Dear Bettie:

I’m founder and hiring manager at a tech startup company. We are looking for talented college graduates interested in making a difference. Strangely enough, while most workers in our industry are recently graduated young adults, I am not. I started this company with my two 30-something children and am charged with growing our staff by recruiting and hiring talented IT professionals.

In addition to skills, I look for driven candidates who show initiative and an entrepreneurial mindset. Finding technically savvy applicants is the easy part. Why don’t educated, capable Millennials show passion? Why do many of them settle for part-time positions or unpaid internships? Where’s the gusto…the “no guts, no glory” attitude I remember when I first looked for employment after graduation?

Surprised at Low Expectation Workforce

Dear Surprised:

It is surprising that the most well-educated generation in American history – the U.S. Department of Education reports that 34 percent of Millennials have a bachelor’s degree compared to 25 percent of Baby Boomers – are not more assertive in attaining employment.

Despite great talent and education, college graduates report that it takes twice as long to find their first job out of college today than it did in the 1970s.
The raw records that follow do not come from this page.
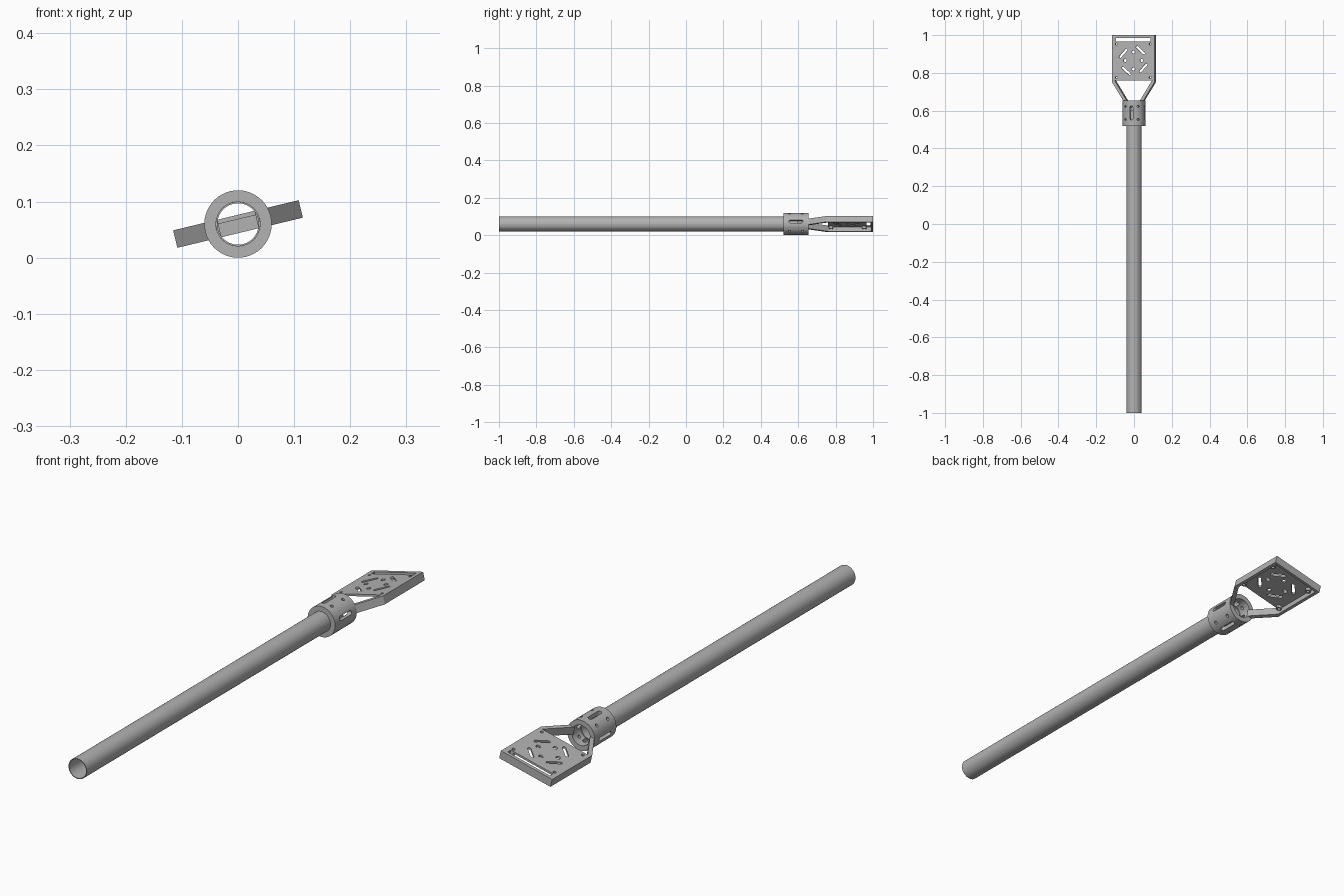
import bpy, bmesh
from math import sin, cos, pi, radians
from mathutils import Matrix

cube = bpy.data.objects.get("Cube")
if cube:
    bpy.data.objects.remove(cube, do_unlink=True)

gray = bpy.data.materials.new("plain_gray")
gray.use_nodes = True
gray.diffuse_color = (0.45, 0.45, 0.45, 1)
gray.node_tree.nodes["Principled BSDF"].inputs["Base Color"].default_value = (0.45, 0.45, 0.45, 1)

AXIS = 0.06     # height of the pole axis
HALF = 0.016    # half height of the head frame
tilt = Matrix.Translation((0, 0, AXIS)) @ Matrix.Rotation(radians(-13.5), 4, 'Y')


def turn(degrees, axis):
    return Matrix.Rotation(radians(degrees), 4, axis)


def add(name, bm, matrix=Matrix()):
    bmesh.ops.transform(bm, matrix=matrix, verts=bm.verts)
    bmesh.ops.recalc_face_normals(bm, faces=bm.faces)
    mesh = bpy.data.meshes.new(name)
    bm.to_mesh(mesh)
    bm.free()
    mesh.materials.append(gray)
    obj = bpy.data.objects.new(name, mesh)
    bpy.context.scene.collection.objects.link(obj)
    return obj


def prism(bm, points, z0, z1, matrix=Matrix()):
    """Extrude an outline from z0 to z1."""
    low = [bm.verts.new(matrix @ Matrix.Translation((x, y, z0)).translation) for x, y in points]
    high = [bm.verts.new(matrix @ Matrix.Translation((x, y, z1)).translation) for x, y in points]
    bm.faces.new(low[::-1])
    bm.faces.new(high)
    for i in range(len(points)):
        j = (i + 1) % len(points)
        bm.faces.new((low[i], low[j], high[j], high[i]))


def slot(x, y, length, width, degrees=0, steps=8):
    """Outline with round ends; a circle when length equals width."""
    a, points = radians(degrees), []
    for side in (1, -1):
        for i in range(steps):
            t = -pi / 2 + (i + 0.5) * pi / steps
            u = side * ((length - width) / 2 + cos(t) * width / 2)
            v = side * sin(t) * width / 2
            points.append((x + u * cos(a) - v * sin(a), y + u * sin(a) + v * cos(a)))
    return points


def rect(x0, x1, y0, y1):
    return [(x0, y0), (x1, y0), (x1, y1), (x0, y1)]


def tube(name, outer, inner, y0, y1, sides, matrix):
    """Hollow cylinder along y."""
    bm = bmesh.new()
    section = [(outer, y0), (outer, y1), (inner, y1), (inner, y0)]
    rings = [[bm.verts.new((r * sin(2 * pi * i / sides), y, r * cos(2 * pi * i / sides)))
              for i in range(sides)] for r, y in section]
    for k in range(4):
        a, b = rings[k], rings[(k + 1) % 4]
        for i in range(sides):
            j = (i + 1) % sides
            bm.faces.new((a[i], a[j], b[j], b[i]))
    return add(name, bm, matrix)


def cut(obj, bm, matrix):
    cutter = add("hole_cutter", bm, matrix)
    cutter.hide_render = True
    mod = obj.modifiers.new("holes", 'BOOLEAN')
    mod.operation = 'DIFFERENCE'
    mod.solver = 'EXACT'
    mod.object = cutter
    bpy.context.view_layer.objects.active = obj
    bpy.ops.object.modifier_apply(modifier=mod.name)
    bpy.data.objects.remove(cutter, do_unlink=True)


# Pole and collar
tube("pole", 0.04, 0.037, -1, 0.6, 32, Matrix.Translation((0, 0, AXIS)))
collar = tube("collar", 0.06, 0.04, 0.52, 0.655, 48, tilt)

# Four long slots around the collar, with screw holes beside the top and bottom ones
holes = bmesh.new()
for k in range(4):
    prism(holes, slot(0, 0.588, 0.075, 0.017, 90), 0.03, 0.08, turn(90 * k, 'Y'))
for base in (0, 180):
    for angle in (-36, 36):
        for y in (0.553, 0.622):
            prism(holes, slot(0, y, 0.013, 0.013), 0.03, 0.08, turn(base + angle, 'Y'))
cut(collar, holes, tilt)

# Bent arms that run on as the side walls of the head
for name, s in (("left_arm", 1), ("right_arm", -1)):
    bm = bmesh.new()
    outline = [(0.053, 0.65), (0.115, 0.75), (0.115, 1), (0.103, 1), (0.103, 0.762), (0.034, 0.65)]
    prism(bm, [(s * x, y) for x, y in outline], -HALF, HALF)
    add(name, bm, tilt)

# Back wall of the head
bm = bmesh.new()
prism(bm, rect(-0.103, 0.103, 0.988, 1), -HALF, HALF)
add("back_wall", bm, tilt)

# Mounting plate
bm = bmesh.new()
prism(bm, rect(-0.103, 0.103, 0.76, 0.988), 0.008, HALF)
plate = add("mounting_plate", bm, tilt)

holes = bmesh.new()
centre = 0.865
corners = [(x, y) for x in (-0.092, 0.092) for y in (0.776, 0.953)]
for k in range(4):
    a = radians(145 + 90 * k)
    outlines = [slot(0.067 * cos(a), centre + 0.067 * sin(a), 0.062, 0.013, 48 + 90 * k),
                slot(0.045 * cos(k * pi / 2), centre + 0.045 * sin(k * pi / 2), 0.017, 0.017),
                slot(*corners[k], 0.012, 0.012)]
    for outline in outlines:
        prism(holes, outline, -0.01, 0.03)
prism(holes, rect(-0.095, 0.095, 0.966, 0.986), -0.01, 0.03)
cut(plate, holes, tilt)

# Screw bosses under the plate corners
for x, y in corners:
    tube("screw_boss", 0.011, 0.006, -0.004, 0.008, 16,
         tilt @ Matrix.Translation((x, y, 0)) @ turn(90, 'X'))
Today’s graduates are children of the Great Recession saddled with a job market unfavorable to inexperience. Here’s why.

  • Employers frequently require young hires to have both a college degree and work experience in the form of an internship or a co-op program. Businesses have reduced their training budgets and now expect new hires to come in and succeed with little training.
  • Web-based job platforms, such as Indeed.com or CareerBuilder.com, give Millennials access to more job opportunities. Yet, with ease of access, the competition for any one job has multiplied.
  • The only way new workers can get experience is to look for internships and volunteer experiences.
  • Job searching takes weeks or even months of dedication, and knowing how to hunt for a position doesn’t always come naturally. Recruiters claim that 70 percent of jobs come from networking.
  • Employers are reluctant to hire Millennials based on the statistic that 66 percent of them say they only plan on staying with current jobs for a few years. This affects how businesses hire and train employees.

Based on these factors, Millennials have lowered their expectations for finding the perfect job. It’s not that they aren’t ambitious or willing to take initiative, they are adapting to the environment.

Next time you interview a qualified candidate, one who is looking for experience through an unpaid internship, surprise him. Congratulate him for adapting to an unfavorable marketplace. Then offer your paid position with the challenge that your new employee exceeds your expectations just as you exceeded his.

Here’s to understanding everyone’s perspective. Hire on!
Bettie